Would You Believe? is an elegant, delicate and anguished lament to an inscrutable, elusive someone. Would you believe in what I do/ When the things that I make are all for you?… Ferry sings forlornly, before adding cynically: Well I’m sure I’ll love you all my life/ And in the morning too….


Sea Breezes is the penultimate song on the album and is a clear precursor to Song for Europe: We’ve been running round in our present state/ Hoping help would come from above/ But even angels there make the same mistakes/ In love… and is Ferry at his most quaveringly anguished…


Bitters End is the final song on the album. The song is based on a group vocal arrangement done in a satirical 1950s doo-wop style. In the middle eight, the band sings ‘bizarre’, which seems to sum up the initial impact of the first listen to the album.


Discussing the album’s music, Andy Mackay later said: ‘We certainly didn’t invent eclecticism but we did say and prove that rock ‘n’ roll could accommodate – well, anything really’.
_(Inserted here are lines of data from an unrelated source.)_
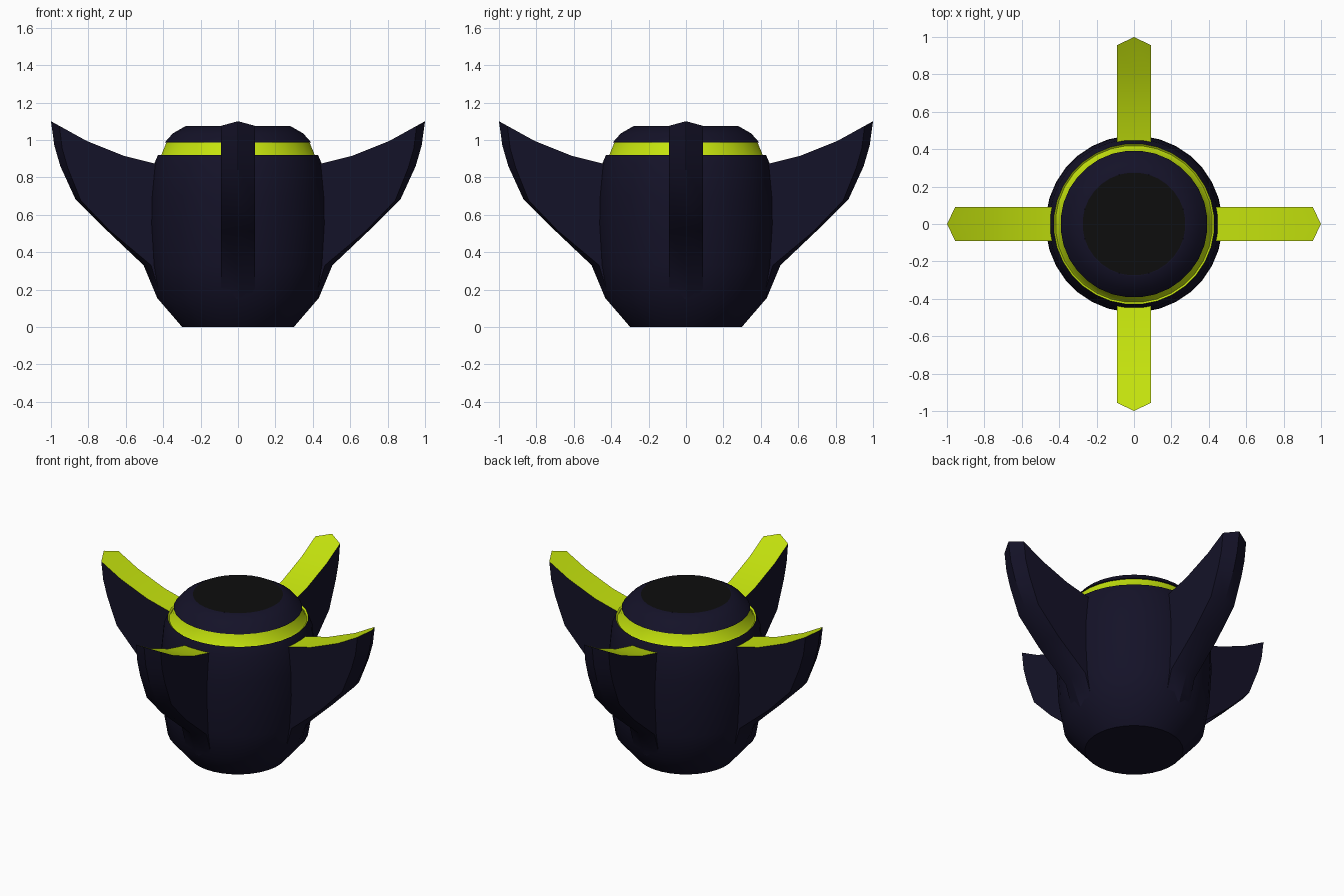
import bpy, bmesh, math

if "Cube" in bpy.data.objects:
    bpy.data.objects.remove(bpy.data.objects["Cube"])

def material(name, rgb):
    m = bpy.data.materials.new(name)
    m.diffuse_color = (*rgb, 1)
    m.use_nodes = True
    m.node_tree.nodes["Principled BSDF"].inputs["Base Color"].default_value = m.diffuse_color
    return m

NAVY = material("navy", (0.007, 0.006, 0.021))
LIME = material("lime", (0.55, 0.76, 0.004))
BLACK = material("black", (0.004, 0.004, 0.004))
SEG = 32

def finish(bm, name, mats, angle):
    bmesh.ops.recalc_face_normals(bm, faces=bm.faces)
    me = bpy.data.meshes.new(name)
    bm.to_mesh(me)
    bm.free()
    ob = bpy.data.objects.new(name, me)
    bpy.context.collection.objects.link(ob)
    for m in mats:
        me.materials.append(m)
    bpy.ops.object.select_all(action='DESELECT')
    ob.select_set(True)
    bpy.context.view_layer.objects.active = ob
    bpy.ops.object.shade_smooth_by_angle(angle=math.radians(angle))
    return ob

def lathe(name, profile, mat, cap_bottom=False, cap_top=False, angle=40):
    bm = bmesh.new()
    rings = []
    for r, z in profile:
        rings.append([bm.verts.new((r * math.cos(a), r * math.sin(a), z))
                      for a in ((i + 0.5) * math.tau / SEG for i in range(SEG))])
    for lo, hi in zip(rings, rings[1:]):
        for i in range(SEG):
            j = (i + 1) % SEG
            bm.faces.new((lo[i], lo[j], hi[j], hi[i]))
    if cap_bottom:
        bm.faces.new(rings[0])
    if cap_top:
        bm.faces.new(rings[-1])
    return finish(bm, name, [mat], angle)

# Rounded body, glowing neck ring, domed cap and dark top disc
lathe("body", [(0.30, 0), (0.43, 0.15), (0.46, 0.33), (0.473, 0.55), (0.47, 0.70),
               (0.455, 0.86), (0.43, 0.92)], NAVY, cap_bottom=True)
lathe("neck_ring", [(0.43, 0.92), (0.42, 0.912), (0.412, 0.92), (0.385, 0.985)], LIME)
lathe("cap", [(0.385, 0.985), (0.393, 0.987), (0.35, 1.035), (0.28, 1.075), (0.275, 1.075)], NAVY)
bm = bmesh.new()
bmesh.ops.create_circle(bm, cap_ends=True, segments=SEG, radius=0.276)
bmesh.ops.translate(bm, verts=bm.verts, vec=(0, 0, 1.075))
finish(bm, "top_disc", [BLACK], 30)

# Fin outlines: shared top edge, then outer edge on the ridge and on the sides
HALF = 0.092
TOP = [(0.38, 0.86), (0.45, 0.875), (0.61, 0.915), (0.81, 0.995)]
RIDGE = [(1.0, 1.10), (0.982, 0.97), (0.95, 0.86), (0.87, 0.685), (0.70, 0.515), (0.505, 0.33), (0.43, 0.15)]
SIDE = [(0.955, 1.075), (0.94, 0.955), (0.91, 0.85), (0.84, 0.675), (0.68, 0.51), (0.465, 0.33), (0.41, 0.15)]
INNER = [(0.36, 0.2)]

def fin(name, turn):
    bm = bmesh.new()
    layers = []
    for y, outer in ((-HALF, SIDE), (0, RIDGE), (HALF, SIDE)):
        layers.append([bm.verts.new((x, y, z)) for x, z in TOP + outer + INNER])
    n = len(layers[0])
    for a, b in zip(layers, layers[1:]):
        for i in range(n):
            j = (i + 1) % n
            f = bm.faces.new((a[i], a[j], b[j], b[i]))
            f.material_index = 1 if i < len(TOP) else 0
    bm.faces.new(layers[0])
    bm.faces.new(layers[2])
    ob = finish(bm, name, [NAVY, LIME], 30)
    ob.rotation_euler.z = turn

# Four fins around the body
for i, side in enumerate(("right", "back", "left", "front")):
    fin(side + "_fin", i * math.pi / 2)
The band’s penchant for glamour was showcased both in the lyrics and in the 1950s-style album cover, with photography, hair dressing and art work credits detailed on the sleeve. The photographer, Karl Stoecker, shot the cover featuring model Kari-Ann Muller, who later married Chris Jagger, brother of Mick Jagger. The album’s original cover, as issued in 1972, featured a gatefold sleeve picturing the band in stage attire designed by Antony Price.

The entire album was recorded in a single week. This was necessary because the group had no record deal and their managers at EG were financing the sessions themselves. The album was produced by King Crimson’s lyricist, Peter Sinfield. In May 1972, a few weeks after the recording sessions, a contract was signed with Island Records and in June, Roxy Music was released.

Roxy Music was generally well-received by contemporary critics and reached #10 in the UK charts. It is now considered by many to be Roxy Music’s best album.